*** Opening of Information ***
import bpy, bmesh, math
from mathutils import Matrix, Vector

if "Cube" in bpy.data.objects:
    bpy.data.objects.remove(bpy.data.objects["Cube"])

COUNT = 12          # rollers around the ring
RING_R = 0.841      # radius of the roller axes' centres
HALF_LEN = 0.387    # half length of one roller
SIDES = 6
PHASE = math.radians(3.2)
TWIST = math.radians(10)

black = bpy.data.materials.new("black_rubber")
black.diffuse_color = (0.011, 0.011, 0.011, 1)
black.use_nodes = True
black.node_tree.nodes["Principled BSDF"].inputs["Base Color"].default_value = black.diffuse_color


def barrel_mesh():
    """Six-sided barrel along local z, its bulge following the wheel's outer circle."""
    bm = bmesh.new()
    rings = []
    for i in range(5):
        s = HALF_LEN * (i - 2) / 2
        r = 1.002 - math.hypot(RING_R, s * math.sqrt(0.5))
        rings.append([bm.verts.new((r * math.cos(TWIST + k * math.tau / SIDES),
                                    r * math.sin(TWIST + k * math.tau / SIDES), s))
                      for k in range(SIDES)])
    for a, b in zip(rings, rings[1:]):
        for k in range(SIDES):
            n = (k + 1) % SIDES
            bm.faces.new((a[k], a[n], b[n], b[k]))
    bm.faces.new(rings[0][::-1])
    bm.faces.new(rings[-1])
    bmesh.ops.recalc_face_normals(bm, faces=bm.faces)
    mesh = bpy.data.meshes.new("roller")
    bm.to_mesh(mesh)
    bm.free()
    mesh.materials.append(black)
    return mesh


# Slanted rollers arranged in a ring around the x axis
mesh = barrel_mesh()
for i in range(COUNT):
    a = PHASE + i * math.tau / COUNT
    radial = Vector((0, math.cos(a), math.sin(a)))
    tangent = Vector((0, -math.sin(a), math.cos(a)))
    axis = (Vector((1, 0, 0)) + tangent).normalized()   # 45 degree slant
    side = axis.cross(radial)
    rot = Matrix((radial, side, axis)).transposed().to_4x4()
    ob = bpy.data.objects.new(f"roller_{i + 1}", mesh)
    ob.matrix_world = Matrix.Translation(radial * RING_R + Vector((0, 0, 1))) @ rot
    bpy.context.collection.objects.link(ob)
*** Close of Information ***
- **Aim of the task**
Copy exactly the lines of the listing above, beginning at the line with "ob.matrix_world = Matrix.Translation(radial" and ending at its final line; write out nothing else.

- **Output**
    ob.matrix_world = Matrix.Translation(radial * RING_R + Vector((0, 0, 1))) @ rot
    bpy.context.collection.objects.link(ob)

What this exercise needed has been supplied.